Mental health needs same sense of urgency as election campaigns

Governments should listen to young people to inform policies to address stigma and discrimination around mental health

By Kristel Jüriloo, Disability Inclusion Officer, UNICEF ESA
Brian Emmanuel Mbuthia Speaking about women's mental health at the International Day of the Girl, 11 October 2019
02 December 2021

“We need to systematically raise awareness among the public to tackle stigma around mental health. Posters are not enough.”

– Brian Emmanuel Mbuthia

Brian Emmanuel Mbuthia is a confident young Kenyan and self-advocate for the rights of persons with disabilities. In a country where speaking about mental health is still a taboo, Brian is paving the way as a positive role model breaking myths around mental health.

Brian comes from Nyeri in Central Kenya. He started to experience mental health challenges in primary school, but it took years until he was assessed by health care services. Today he receives at-home support to help him live independently.

Brian Emmanuel Mbuthia
Brian Emmanuel Mbuthia

“Access to health care services in Kenya is a challenge. One session with a mental health care professional costs almost the same as a month's rent! I cannot afford to continue my treatment right now. Because of the pandemic, my options in the job market are limited.”

– Brian

In addition to the dire situation following the onset of the COVID-19 pandemic, Brian has faced challenges with discrimination. He has faced negative perceptions and lack of reasonable accommodation. Today, Brian is a self-taught coder who has taken up consultancies on cybersecurity. He is also a visual artist and a musician writing his own music.

Sharing about his own mental health on social media, Brian established a WhatsApp group named “Stronger Forum”  also known as the Stronger Project Ke, helping over 40 young persons to speak out about their mental health and receive information and referrals to services.

The Stronger Project Logo

Using his artistic talent, Brian has been collecting, editing and designing articles from young people about mental health and made them available in an e-magazine. The Stronger Project also recently held a collaborative event for mental health champions with music, display of art and panel discussions and webinars. Brian is in the process of registering The Stronger Project Ke as a CBO that will adopt clear safeguarding policies and a governance structure.
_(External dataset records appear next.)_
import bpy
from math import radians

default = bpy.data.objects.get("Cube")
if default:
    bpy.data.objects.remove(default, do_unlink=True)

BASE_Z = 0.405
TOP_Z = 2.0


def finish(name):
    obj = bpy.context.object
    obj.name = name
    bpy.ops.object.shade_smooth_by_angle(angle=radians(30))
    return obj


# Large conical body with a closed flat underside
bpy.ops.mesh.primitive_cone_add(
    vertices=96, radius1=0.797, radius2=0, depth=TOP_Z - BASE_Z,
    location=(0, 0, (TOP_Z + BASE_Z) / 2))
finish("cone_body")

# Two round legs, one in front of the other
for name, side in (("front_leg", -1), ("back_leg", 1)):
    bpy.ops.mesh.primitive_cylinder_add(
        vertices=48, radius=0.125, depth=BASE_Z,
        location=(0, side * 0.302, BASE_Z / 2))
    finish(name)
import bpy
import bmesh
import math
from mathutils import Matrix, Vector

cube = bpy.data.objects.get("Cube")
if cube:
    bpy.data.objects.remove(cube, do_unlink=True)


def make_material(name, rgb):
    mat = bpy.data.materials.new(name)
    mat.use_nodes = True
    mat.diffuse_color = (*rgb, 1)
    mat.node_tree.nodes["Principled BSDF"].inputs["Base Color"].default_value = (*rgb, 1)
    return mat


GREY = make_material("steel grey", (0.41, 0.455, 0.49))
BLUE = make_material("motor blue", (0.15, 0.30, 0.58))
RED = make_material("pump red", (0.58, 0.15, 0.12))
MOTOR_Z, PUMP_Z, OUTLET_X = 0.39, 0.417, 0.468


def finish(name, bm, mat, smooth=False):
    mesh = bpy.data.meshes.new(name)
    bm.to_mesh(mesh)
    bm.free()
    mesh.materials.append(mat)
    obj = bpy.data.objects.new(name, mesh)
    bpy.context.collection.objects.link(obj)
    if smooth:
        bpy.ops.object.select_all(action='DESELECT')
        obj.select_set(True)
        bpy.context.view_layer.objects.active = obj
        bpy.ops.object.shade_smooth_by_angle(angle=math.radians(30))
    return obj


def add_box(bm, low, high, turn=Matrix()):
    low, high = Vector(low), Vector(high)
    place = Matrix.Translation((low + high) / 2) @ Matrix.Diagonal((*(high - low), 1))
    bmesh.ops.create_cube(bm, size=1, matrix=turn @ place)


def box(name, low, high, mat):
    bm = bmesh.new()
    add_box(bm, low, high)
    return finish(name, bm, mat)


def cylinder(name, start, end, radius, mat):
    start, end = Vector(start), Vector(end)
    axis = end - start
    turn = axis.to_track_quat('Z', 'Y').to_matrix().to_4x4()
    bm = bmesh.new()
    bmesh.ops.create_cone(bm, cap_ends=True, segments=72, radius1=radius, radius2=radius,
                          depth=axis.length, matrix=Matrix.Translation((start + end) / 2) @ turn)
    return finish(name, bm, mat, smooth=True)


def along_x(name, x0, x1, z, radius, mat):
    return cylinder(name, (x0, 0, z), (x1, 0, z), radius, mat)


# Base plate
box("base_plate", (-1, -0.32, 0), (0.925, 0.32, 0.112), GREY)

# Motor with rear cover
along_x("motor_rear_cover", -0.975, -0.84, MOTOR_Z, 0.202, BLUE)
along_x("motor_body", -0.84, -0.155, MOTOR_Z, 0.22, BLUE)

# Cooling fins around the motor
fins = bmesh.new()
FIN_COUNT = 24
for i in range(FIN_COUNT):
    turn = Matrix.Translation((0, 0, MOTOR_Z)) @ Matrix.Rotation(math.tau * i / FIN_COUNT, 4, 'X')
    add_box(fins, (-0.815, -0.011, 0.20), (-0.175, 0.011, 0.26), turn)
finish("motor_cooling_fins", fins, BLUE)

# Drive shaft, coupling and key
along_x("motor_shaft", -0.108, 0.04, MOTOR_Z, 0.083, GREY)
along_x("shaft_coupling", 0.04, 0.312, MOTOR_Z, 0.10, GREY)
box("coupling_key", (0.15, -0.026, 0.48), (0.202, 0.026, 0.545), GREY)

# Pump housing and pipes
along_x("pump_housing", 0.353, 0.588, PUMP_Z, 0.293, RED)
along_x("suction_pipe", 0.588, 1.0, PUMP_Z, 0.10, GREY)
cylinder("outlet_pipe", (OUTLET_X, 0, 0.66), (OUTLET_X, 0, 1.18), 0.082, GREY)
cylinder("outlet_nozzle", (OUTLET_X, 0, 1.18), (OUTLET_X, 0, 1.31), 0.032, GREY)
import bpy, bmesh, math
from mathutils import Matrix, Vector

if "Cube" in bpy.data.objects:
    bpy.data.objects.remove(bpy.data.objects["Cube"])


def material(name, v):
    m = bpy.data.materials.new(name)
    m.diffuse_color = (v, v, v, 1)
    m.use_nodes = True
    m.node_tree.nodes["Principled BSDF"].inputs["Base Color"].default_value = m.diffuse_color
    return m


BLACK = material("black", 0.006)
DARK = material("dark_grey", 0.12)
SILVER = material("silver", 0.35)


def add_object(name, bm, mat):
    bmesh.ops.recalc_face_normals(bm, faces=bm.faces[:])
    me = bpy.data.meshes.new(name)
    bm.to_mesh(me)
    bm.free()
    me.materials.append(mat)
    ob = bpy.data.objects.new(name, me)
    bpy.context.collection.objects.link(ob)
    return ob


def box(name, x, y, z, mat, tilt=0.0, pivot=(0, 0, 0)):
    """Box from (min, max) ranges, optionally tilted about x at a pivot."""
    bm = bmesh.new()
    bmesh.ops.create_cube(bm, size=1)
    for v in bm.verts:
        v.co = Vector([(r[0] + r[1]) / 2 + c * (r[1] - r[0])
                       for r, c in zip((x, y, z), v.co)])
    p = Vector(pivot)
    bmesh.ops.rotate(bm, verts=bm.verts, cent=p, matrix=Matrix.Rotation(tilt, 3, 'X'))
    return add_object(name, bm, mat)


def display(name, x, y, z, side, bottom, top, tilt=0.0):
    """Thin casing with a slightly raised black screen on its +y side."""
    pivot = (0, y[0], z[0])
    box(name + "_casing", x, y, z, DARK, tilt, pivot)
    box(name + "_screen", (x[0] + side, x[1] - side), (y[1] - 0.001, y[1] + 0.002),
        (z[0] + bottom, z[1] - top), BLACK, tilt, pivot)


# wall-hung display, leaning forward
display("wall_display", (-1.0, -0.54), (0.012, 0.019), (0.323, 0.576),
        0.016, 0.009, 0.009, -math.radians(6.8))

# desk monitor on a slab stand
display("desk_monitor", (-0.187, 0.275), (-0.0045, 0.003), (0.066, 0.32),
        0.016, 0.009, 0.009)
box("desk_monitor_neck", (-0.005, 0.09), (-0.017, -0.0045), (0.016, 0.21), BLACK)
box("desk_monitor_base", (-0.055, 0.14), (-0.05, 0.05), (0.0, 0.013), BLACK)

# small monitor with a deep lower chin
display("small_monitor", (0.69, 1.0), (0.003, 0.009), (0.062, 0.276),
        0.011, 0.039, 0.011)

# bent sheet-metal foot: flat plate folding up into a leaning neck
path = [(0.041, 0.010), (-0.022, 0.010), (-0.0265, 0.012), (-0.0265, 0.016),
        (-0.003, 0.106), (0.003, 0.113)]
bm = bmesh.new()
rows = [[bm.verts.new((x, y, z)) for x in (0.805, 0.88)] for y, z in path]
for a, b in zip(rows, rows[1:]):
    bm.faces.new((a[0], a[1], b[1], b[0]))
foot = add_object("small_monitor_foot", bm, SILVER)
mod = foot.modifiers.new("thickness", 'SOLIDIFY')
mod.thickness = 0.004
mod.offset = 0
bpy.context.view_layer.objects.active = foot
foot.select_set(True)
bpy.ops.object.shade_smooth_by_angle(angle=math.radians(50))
Ahead of the 2022 Global Disability Summit, Brian urges world leaders to take this opportunity to commit to implementing the Convention on the Rights of Persons with Disabilities to make access to health care services affordable, sensitize health care professionals on issues of mental health, raise awareness to end the stigma around mental health, and to involve persons with disabilities.

“For policies to work, decision-makers need to understand how policies affect persons with disabilities on a day-to-day basis and to directly involve them in policy change. Nothing about us without us!”

– Brian
Brian Emmanuel Mbuthia speaking to a group
Brian Emmanuel Mbuthia at a mental health talk with the Rotary Club of Dedan Kimathi University in Nyeri in 2019.

Through UNICEF´s partner organization, the International Disability Alliance (IDA), Brian has participated in trainings to strengthen his knowledge on how to use the UN Convention on the Rights of Persons in his advocacy. UNICEF continues to work with partners like IDA to amplify the voices of children and youth with disabilities in decisions that affect them and is ensuring meaningful participation of children and youth with disabilities in the 2022 Global Disability Summit.